Background: Acute pharyngitis is frequently seen in primary care. Acute viral pharyngitis may be easily misdiagnosed as acute bacterial pharyngitis. Laboratory-confirmed diagnosis of respiratory viruses is recommended. The purpose of this study was to compare the sensitivities among oropharyngeal swab (OPS), nasopharyngeal swab (NPS), and nasal wash (NW) in adults with acute pharyngitis.
Methods: OPS, NPS, and NW were obtained from each participant with acute pharyngitis. The specimens were tested for 15 respiratory viruses by TaqMan real-time polymerase chain reaction. A sample was considered to be a true positive if any of the specimens was positive. The sensitivities among samples were compared by chi-square test or Fisher's exact test, as appropriate.
Results: One hundred three triple samples collected consecutively by OPS, NPS, and NW were obtained. In 73 patients, one or more viruses were detected by any of the three methods.

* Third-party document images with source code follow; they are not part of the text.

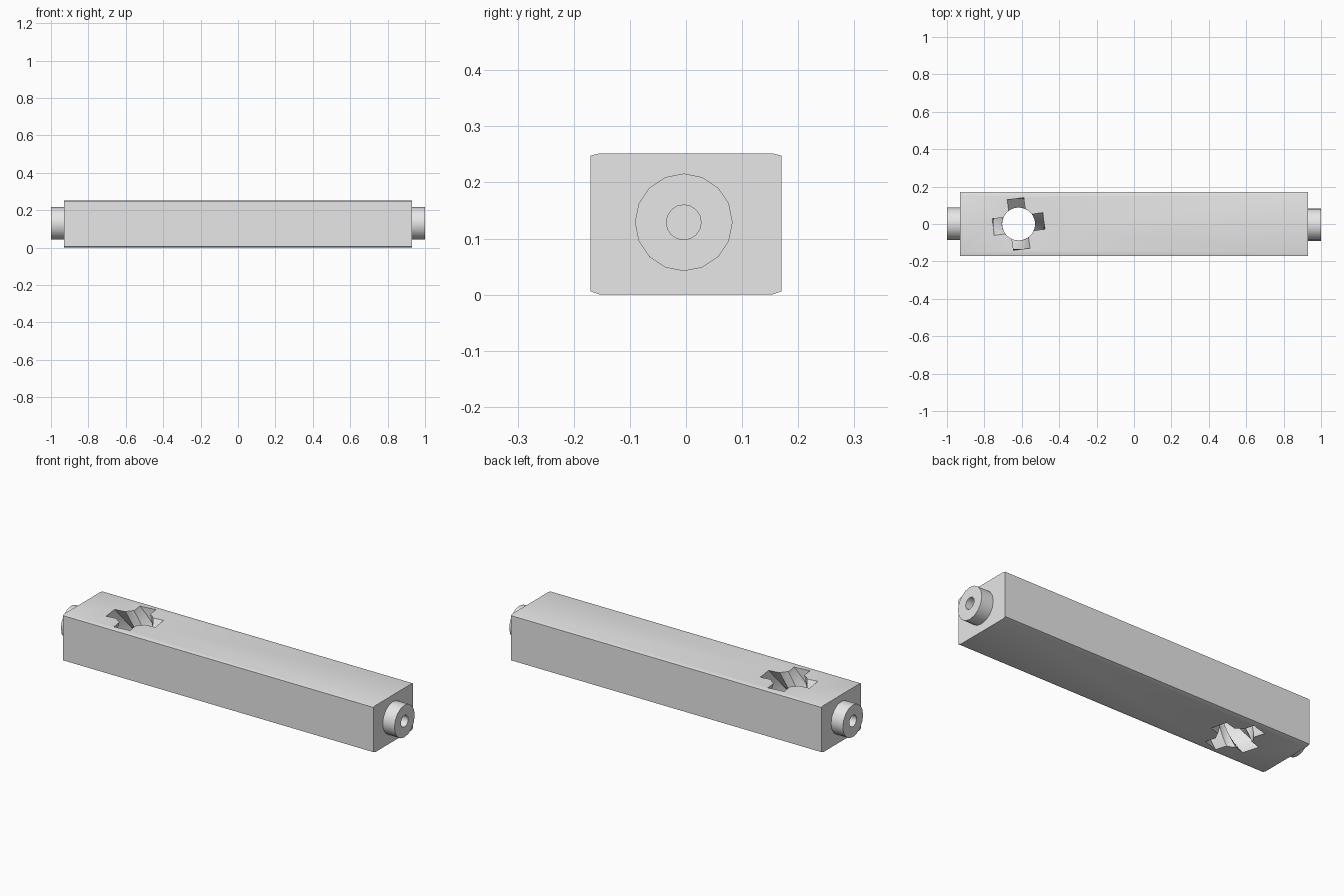
import bpy, bmesh, math
from mathutils import Vector

if "Cube" in bpy.data.objects:
    bpy.data.objects.remove(bpy.data.objects["Cube"], do_unlink=True)

grey = bpy.data.materials.new("plain grey")
grey.diffuse_color = (0.8, 0.8, 0.8, 1)
grey.use_nodes = True
grey.node_tree.nodes["Principled BSDF"].inputs["Base Color"].default_value = (0.8, 0.8, 0.8, 1)


def loft(name, rings):
    """Skin a list of equal closed rings and cap both ends."""
    bm = bmesh.new()
    rows = [[bm.verts.new(p) for p in ring] for ring in rings]
    n = len(rows[0])
    for a, b in zip(rows, rows[1:]):
        for i in range(n):
            j = (i + 1) % n
            bm.faces.new((a[i], a[j], b[j], b[i]))
    bm.faces.new(rows[0][::-1])
    bm.faces.new(rows[-1])
    bmesh.ops.recalc_face_normals(bm, faces=bm.faces)
    mesh = bpy.data.meshes.new(name)
    bm.to_mesh(mesh)
    bm.free()
    mesh.materials.append(grey)
    ob = bpy.data.objects.new(name, mesh)
    bpy.context.collection.objects.link(ob)
    return ob


def activate(ob):
    bpy.ops.object.select_all(action="DESELECT")
    ob.select_set(True)
    bpy.context.view_layer.objects.active = ob


# Bar: slightly clipped rectangular section run along x
H, W = 0.252, 0.17
section = [(-W, 0.006), (-W + 0.017, 0), (W - 0.017, 0), (W, 0.006),
           (W, H - 0.004), (W - 0.017, H), (-W + 0.017, H), (-W, H - 0.004)]
bar = loft("bar", [[(x, y, z) for y, z in section] for x in (-0.93, 0.93)])

# Cross-section of the hole: a circle with four square notches
R, DEPTH, HALF = 0.088, 0.137, 0.045
HOLE_X, START, TWIST = -0.617, math.radians(7), math.radians(80)
edge = math.asin(HALF / R)
star = []
for k in range(4):
    turn = k * math.pi / 2
    pts = [Vector((DEPTH, -HALF)), Vector((DEPTH, HALF))]
    for i in range(6):
        a = edge + (math.pi / 2 - 2 * edge) * i / 5
        pts.append(Vector((R * math.cos(a), R * math.sin(a))))
    for p in pts:
        star.append((math.atan2(p.y, p.x) + turn, p.length))

# Twisted cutter, carried a little past both faces of the bar
rings = []
for s in range(19):
    z = -0.02 + (H + 0.04) * s / 18
    turn = START + TWIST * (z - H) / H
    rings.append([(HOLE_X + r * math.cos(a + turn), r * math.sin(a + turn), z)
                  for a, r in star])
cutter = loft("spiral_hole_cutter", rings)
cutter.hide_render = True

cut = bar.modifiers.new("spiral hole", "BOOLEAN")
cut.operation = "DIFFERENCE"
cut.solver = "EXACT"
cut.object = cutter
activate(bar)
bpy.ops.object.modifier_apply(modifier=cut.name)
bpy.data.objects.remove(cutter, do_unlink=True)
bpy.ops.object.shade_smooth_by_angle(angle=math.radians(25))

# End bosses with a blind bore
for name, side, y0 in (("left_boss", 1, -0.004), ("right_boss", -1, 0.001)):
    profile = [(0.925, 0.087), (1.0, 0.087), (1.0, 0.031), (0.93, 0.031)]
    rings = []
    for x, r in profile:
        rings.append([(side * x, y0 + r * math.cos(t * math.pi / 8),
                       0.129 + r * math.sin(t * math.pi / 8)) for t in range(16)])
    boss = loft(name, rings)
    activate(boss)
    bpy.ops.object.shade_smooth_by_angle(angle=math.radians(30))
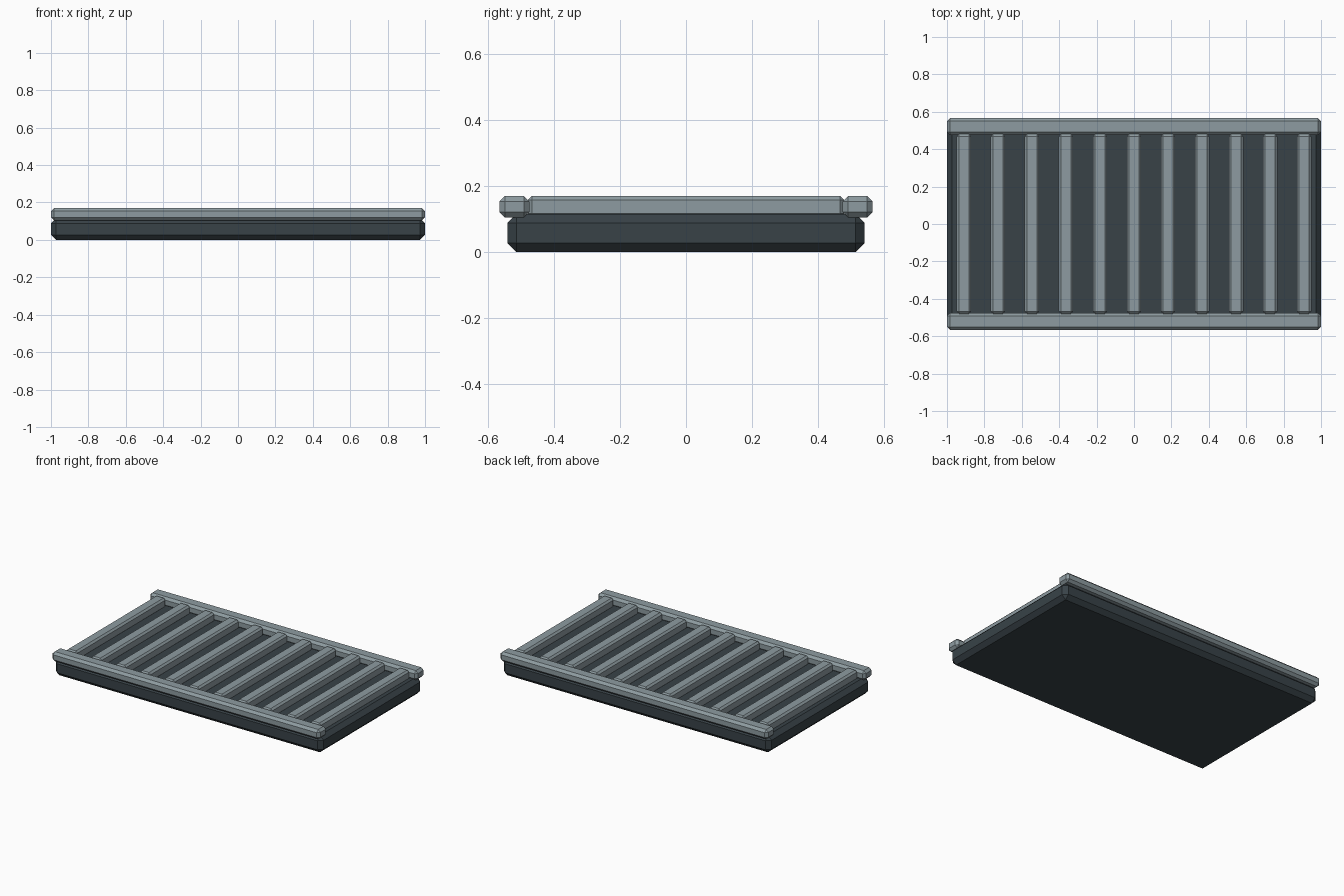
import bpy

cube = bpy.data.objects.get("Cube")
if cube:
    bpy.data.objects.remove(cube, do_unlink=True)


def make_material(name, color):
    mat = bpy.data.materials.new(name)
    mat.use_nodes = True
    mat.diffuse_color = color
    bsdf = mat.node_tree.nodes["Principled BSDF"]
    bsdf.inputs["Base Color"].default_value = color
    bsdf.inputs["Roughness"].default_value = 0.7
    return mat


dark = make_material("dark slate", (0.040, 0.055, 0.064, 1))
light = make_material("light steel", (0.27, 0.33, 0.355, 1))


def chamfered_box(name, center, size, chamfer, mat):
    """Box with flat single-segment chamfers on every edge."""
    bpy.ops.mesh.primitive_cube_add(size=1, location=center)
    obj = bpy.context.object
    obj.name = name
    obj.scale = size
    bpy.ops.object.transform_apply(location=False, rotation=False, scale=True)
    obj.data.materials.append(mat)
    bevel = obj.modifiers.new("Chamfer", "BEVEL")
    bevel.width = chamfer
    bevel.segments = 1
    bevel.limit_method = "NONE"
    return obj


# Solid base slab
chamfered_box("base", (0, 0, 0.0575), (2, 1.085, 0.115), 0.027, dark)

# Long side rails
for name, side in (("front_rail", -1), ("back_rail", 1)):
    chamfered_box(name, (0, side * 0.521, 0.1375), (2, 0.09, 0.065), 0.016, light)

# Evenly spaced cross slats
slats = 11
pitch = 0.182
for i in range(slats):
    x = (i - (slats - 1) / 2) * pitch
    chamfered_box(f"slat_{i + 1}", (x, 0, 0.1375), (0.077, 0.96, 0.065), 0.012, light)
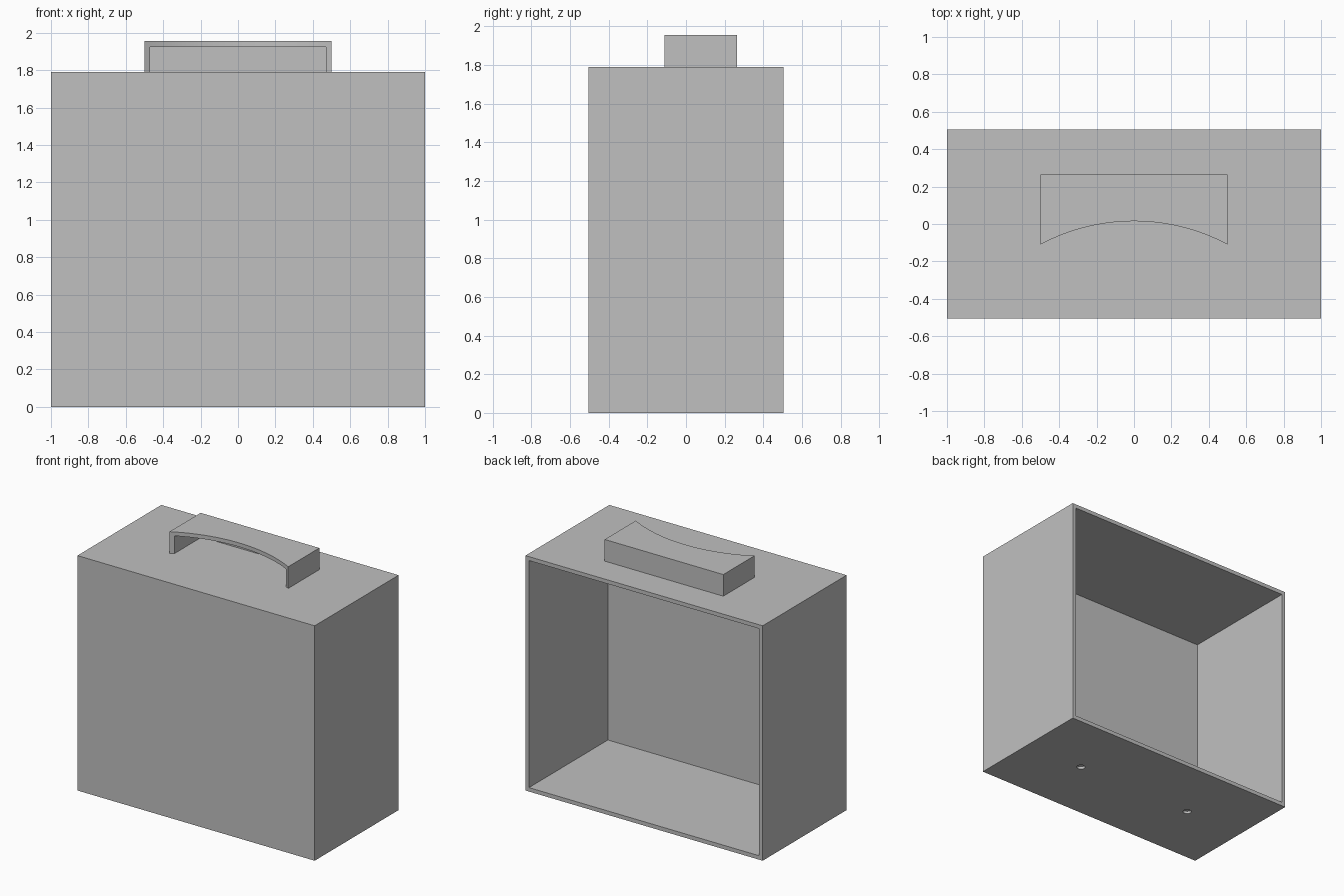
import bpy
import bmesh
from math import asin, cos, sin, pi
from mathutils import Matrix

if "Cube" in bpy.data.objects:
    bpy.data.objects.remove(bpy.data.objects["Cube"], do_unlink=True)

WALL = 0.03
HALF_W, HALF_D, HEIGHT = 1.0, 0.505, 1.79

grey = bpy.data.materials.new("plain grey")
grey.use_nodes = True
grey.diffuse_color = (0.527, 0.527, 0.527, 1)
grey.node_tree.nodes["Principled BSDF"].inputs["Base Color"].default_value = grey.diffuse_color


def finish(name, bm):
    bmesh.ops.recalc_face_normals(bm, faces=bm.faces)
    mesh = bpy.data.meshes.new(name)
    bm.to_mesh(mesh)
    bm.free()
    mesh.materials.append(grey)
    obj = bpy.data.objects.new(name, mesh)
    bpy.context.collection.objects.link(obj)
    return obj


def box(name, x, y, z):
    """Box from three (low, high) ranges."""
    bm = bmesh.new()
    bmesh.ops.create_cube(bm, size=1)
    for v in bm.verts:
        for i, (low, high) in enumerate((x, y, z)):
            v.co[i] = high if v.co[i] > 0 else low
    return finish(name, bm)


def prism(name, outline, z0, z1):
    """Outline in plan, extruded upwards."""
    bm = bmesh.new()
    face = bm.faces.new([bm.verts.new((x, y, z0)) for x, y in outline])
    top = bmesh.ops.extrude_face_region(bm, geom=[face])["geom"]
    for v in top:
        if isinstance(v, bmesh.types.BMVert):
            v.co.z = z1
    return finish(name, bm)


def cut(target, cutter):
    """Subtract the cutter, apply the result and drop the cutter."""
    cutter.hide_render = True
    mod = target.modifiers.new("cut", "BOOLEAN")
    mod.operation, mod.solver, mod.object = "DIFFERENCE", "EXACT", cutter
    bpy.context.view_layer.objects.active = target
    bpy.ops.object.modifier_apply(modifier=mod.name)
    bpy.data.objects.remove(cutter, do_unlink=True)


# Case shell, open at the back, with a thicker front panel
case = box("case_shell", (-HALF_W, HALF_W), (-HALF_D, HALF_D), (0, HEIGHT))
cut(case, box("case_cavity", (WALL - HALF_W, HALF_W - WALL),
              (2 * WALL - HALF_D, HALF_D + 0.1), (WALL, HEIGHT - WALL)))

# Shallow round sockets in the underside
for side in (-1, 1):
    bm = bmesh.new()
    bmesh.ops.create_cone(bm, cap_ends=True, segments=32, radius1=WALL, radius2=WALL,
                          depth=0.04, matrix=Matrix.Translation((side * 0.5, 0, 0)))
    cut(case, finish("socket_cutter", bm))

# Handle: plan outline with a concave arc at the front
GRIP, BACK, MIDDLE, RADIUS, STEPS = 0.5, 0.265, 0.015, 1.0625, 32
sweep = asin(GRIP / RADIUS)
angles = [sweep * (2 * i / STEPS - 1) for i in range(STEPS + 1)]
outline = [(RADIUS * sin(a), MIDDLE - RADIUS * (1 - cos(a))) for a in angles]
handle = prism("handle", outline + [(GRIP, BACK), (-GRIP, BACK)], HEIGHT, HEIGHT + 0.165)

# Finger space under the handle, open to the front
cut(handle, box("finger_space", (WALL - GRIP, GRIP - WALL), (-HALF_D, BACK - WALL),
                (HEIGHT - 0.1, HEIGHT + 0.165 - WALL)))

# Smooth curved walls, sharp corners
for obj in (case, handle):
    bpy.ops.object.select_all(action="DESELECT")
    obj.select_set(True)
    bpy.context.view_layer.objects.active = obj
    bpy.ops.object.shade_smooth_by_angle(angle=pi / 6)
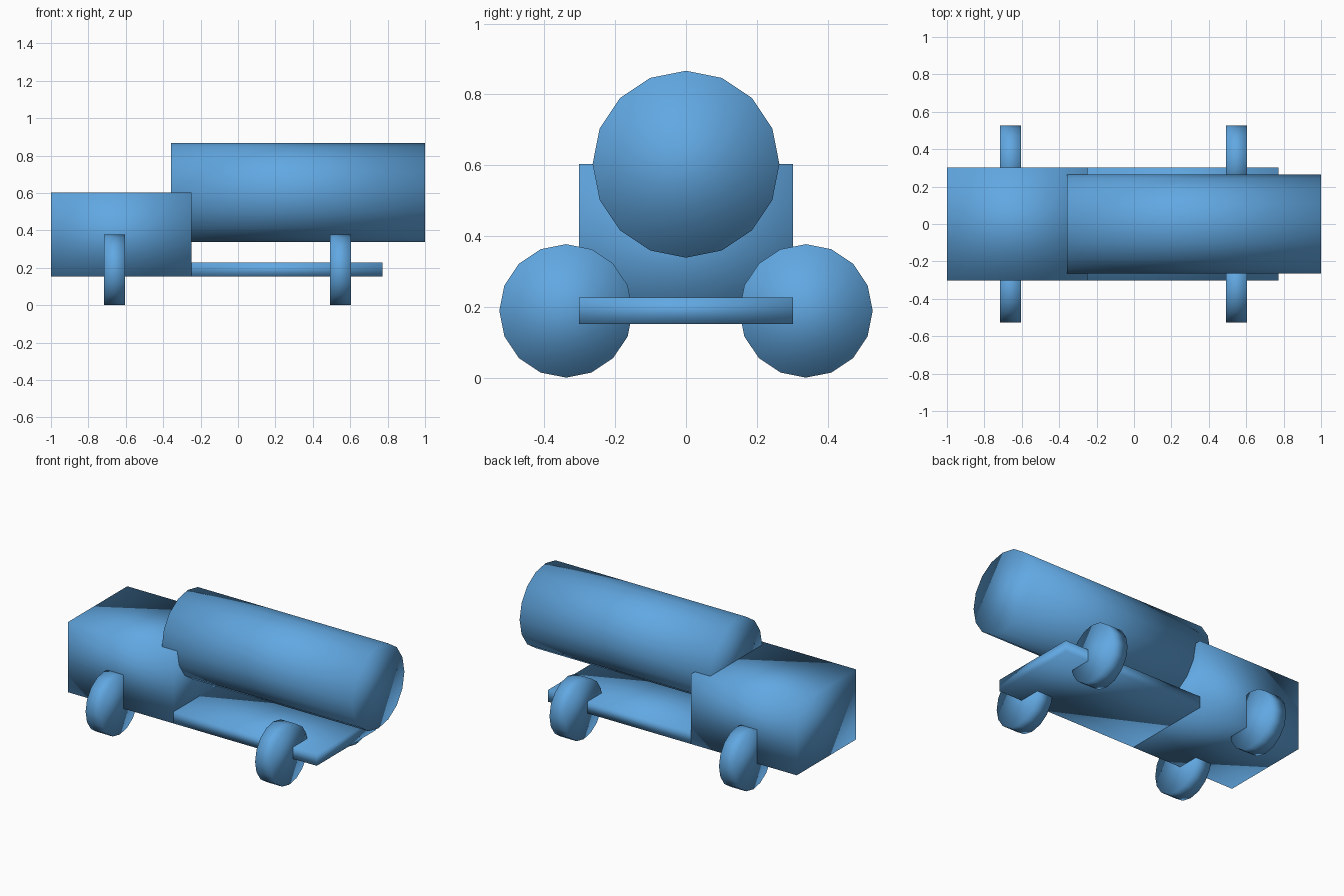
import bpy
from math import pi

if "Cube" in bpy.data.objects:
    bpy.data.objects.remove(bpy.data.objects["Cube"])

# Blue paint shared by every part
paint = bpy.data.materials.new("blue_paint")
paint.diffuse_color = (0.12, 0.39, 0.76, 1)
paint.use_nodes = True
paint.node_tree.nodes["Principled BSDF"].inputs["Base Color"].default_value = paint.diffuse_color


def finish(obj, name):
    obj.name = name
    obj.data.name = name
    obj.data.materials.append(paint)
    for p in obj.data.polygons:
        p.use_smooth = True
    return obj


def box(name, lo, hi):
    center = [(a + b) / 2 for a, b in zip(lo, hi)]
    bpy.ops.mesh.primitive_cube_add(size=1, location=center)
    obj = bpy.context.object
    size = [b - a for a, b in zip(lo, hi)]
    for v in obj.data.vertices:
        v.co = [c * s for c, s in zip(v.co, size)]
    return finish(obj, name)


def drum(name, x0, x1, y, z, radius):
    # 16-sided cylinder lying along x
    bpy.ops.mesh.primitive_cylinder_add(
        vertices=16, radius=radius, depth=x1 - x0,
        location=((x0 + x1) / 2, y, z), rotation=(0, pi / 2, 0))
    return finish(bpy.context.object, name)


# Cab and flat bed
box("cab", (-1.0, -0.302, 0.152), (-0.248, 0.302, 0.603))
box("bed", (-0.248, -0.302, 0.152), (0.772, 0.302, 0.227))

# Tank resting against the cab
drum("tank", -0.357, 1.0, 0, 0.603, 0.264)

# Four wheels, turned so their round faces point along x
for end, x in (("cab", -0.66), ("bed", 0.547)):
    for side, y in (("front", -0.339), ("back", 0.339)):
        drum(f"{end}_{side}_wheel", x - 0.056, x + 0.056, y, 0.1885, 0.1885)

Among all viruses, the sensitivity of NPS was significantly higher than that of NW (74% vs. 49%, respectively; p < 0.01) and OPS (74% vs. 49%, respectively; p < 0.01).
Conclusions: Flocked NPS collection may be the most effective alternative to NW and OPS for detection of respiratory viruses in adults with acute pharyngitis using TaqMan real-time polymerase chain reaction.